**WHAT THIS TASK INVOLVES:**
Whenever the string "range" turns up in a line below, that line should be copied.

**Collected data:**
──────────
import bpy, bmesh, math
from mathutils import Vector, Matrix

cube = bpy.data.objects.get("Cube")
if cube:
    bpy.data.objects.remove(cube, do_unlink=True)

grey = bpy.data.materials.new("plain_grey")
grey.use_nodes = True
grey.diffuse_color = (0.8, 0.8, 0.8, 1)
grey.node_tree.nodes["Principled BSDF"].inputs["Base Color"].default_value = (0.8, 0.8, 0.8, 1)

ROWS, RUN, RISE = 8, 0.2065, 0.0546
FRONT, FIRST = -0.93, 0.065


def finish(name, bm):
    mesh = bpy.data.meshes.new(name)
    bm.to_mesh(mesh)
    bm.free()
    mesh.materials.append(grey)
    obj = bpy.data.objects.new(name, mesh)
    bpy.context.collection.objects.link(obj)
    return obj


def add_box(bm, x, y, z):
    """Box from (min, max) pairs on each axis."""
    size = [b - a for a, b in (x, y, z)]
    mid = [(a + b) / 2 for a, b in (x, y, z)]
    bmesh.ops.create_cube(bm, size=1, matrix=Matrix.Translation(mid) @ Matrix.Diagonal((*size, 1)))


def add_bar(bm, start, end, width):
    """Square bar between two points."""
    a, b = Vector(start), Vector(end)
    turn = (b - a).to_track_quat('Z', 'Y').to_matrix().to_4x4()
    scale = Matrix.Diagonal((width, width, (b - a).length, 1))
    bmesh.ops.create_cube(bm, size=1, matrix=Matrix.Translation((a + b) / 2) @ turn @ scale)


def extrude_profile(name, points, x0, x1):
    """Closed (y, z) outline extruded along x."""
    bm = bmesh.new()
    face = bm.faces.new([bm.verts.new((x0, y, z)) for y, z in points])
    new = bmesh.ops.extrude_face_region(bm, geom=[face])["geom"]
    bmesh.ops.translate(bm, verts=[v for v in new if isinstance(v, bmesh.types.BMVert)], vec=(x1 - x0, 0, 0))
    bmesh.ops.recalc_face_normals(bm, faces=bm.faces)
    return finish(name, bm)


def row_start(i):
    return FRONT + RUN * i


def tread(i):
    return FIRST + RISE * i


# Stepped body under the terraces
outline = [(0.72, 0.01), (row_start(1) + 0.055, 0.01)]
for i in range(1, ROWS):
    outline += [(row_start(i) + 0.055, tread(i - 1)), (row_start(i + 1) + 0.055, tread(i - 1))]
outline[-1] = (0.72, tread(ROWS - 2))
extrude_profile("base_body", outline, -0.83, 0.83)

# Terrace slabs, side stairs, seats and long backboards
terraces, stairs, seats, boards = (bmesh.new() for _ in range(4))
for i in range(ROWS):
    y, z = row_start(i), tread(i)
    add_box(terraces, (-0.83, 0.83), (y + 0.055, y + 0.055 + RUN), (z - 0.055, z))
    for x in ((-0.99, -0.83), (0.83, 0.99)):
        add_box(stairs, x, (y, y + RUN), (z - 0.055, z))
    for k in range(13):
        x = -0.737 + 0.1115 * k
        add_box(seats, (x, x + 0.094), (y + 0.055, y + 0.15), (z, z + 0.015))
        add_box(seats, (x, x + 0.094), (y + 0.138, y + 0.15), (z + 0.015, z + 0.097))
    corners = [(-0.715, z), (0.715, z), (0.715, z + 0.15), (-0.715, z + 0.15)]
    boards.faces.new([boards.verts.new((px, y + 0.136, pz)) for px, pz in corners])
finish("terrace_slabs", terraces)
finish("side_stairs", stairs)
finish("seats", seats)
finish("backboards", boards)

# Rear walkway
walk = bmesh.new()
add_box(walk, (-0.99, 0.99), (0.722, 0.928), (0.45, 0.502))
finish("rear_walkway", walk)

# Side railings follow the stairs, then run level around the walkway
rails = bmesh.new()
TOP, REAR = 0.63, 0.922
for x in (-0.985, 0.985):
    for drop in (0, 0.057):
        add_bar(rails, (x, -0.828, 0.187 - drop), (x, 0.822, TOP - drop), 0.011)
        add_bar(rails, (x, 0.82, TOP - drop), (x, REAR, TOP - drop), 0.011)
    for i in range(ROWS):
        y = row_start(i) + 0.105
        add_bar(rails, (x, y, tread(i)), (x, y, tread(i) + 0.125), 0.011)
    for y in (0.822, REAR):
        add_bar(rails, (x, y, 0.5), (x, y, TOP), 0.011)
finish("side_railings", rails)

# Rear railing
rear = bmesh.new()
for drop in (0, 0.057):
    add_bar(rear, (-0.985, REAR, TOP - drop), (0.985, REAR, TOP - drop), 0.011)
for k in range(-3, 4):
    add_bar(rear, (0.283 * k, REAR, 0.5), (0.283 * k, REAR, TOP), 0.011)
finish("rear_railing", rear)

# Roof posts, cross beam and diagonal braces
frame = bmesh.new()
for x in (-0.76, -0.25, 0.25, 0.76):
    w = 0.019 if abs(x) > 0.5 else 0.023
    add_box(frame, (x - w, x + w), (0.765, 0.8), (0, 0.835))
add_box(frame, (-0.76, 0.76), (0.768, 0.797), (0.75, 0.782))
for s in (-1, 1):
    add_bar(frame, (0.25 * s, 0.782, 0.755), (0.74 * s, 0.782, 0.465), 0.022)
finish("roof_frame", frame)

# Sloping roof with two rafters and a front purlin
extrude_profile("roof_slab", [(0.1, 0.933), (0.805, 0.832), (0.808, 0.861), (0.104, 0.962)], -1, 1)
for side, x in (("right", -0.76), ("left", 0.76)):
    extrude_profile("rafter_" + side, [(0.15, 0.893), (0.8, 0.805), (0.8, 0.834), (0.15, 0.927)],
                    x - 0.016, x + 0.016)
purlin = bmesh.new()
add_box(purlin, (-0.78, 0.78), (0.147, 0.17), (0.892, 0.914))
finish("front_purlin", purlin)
──────────
**ANSWER FOR THE TASK:**
for i in range(1, ROWS):
terraces, stairs, seats, boards = (bmesh.new() for _ in range(4))
for i in range(ROWS):
    for k in range(13):
    for i in range(ROWS):
for k in range(-3, 4):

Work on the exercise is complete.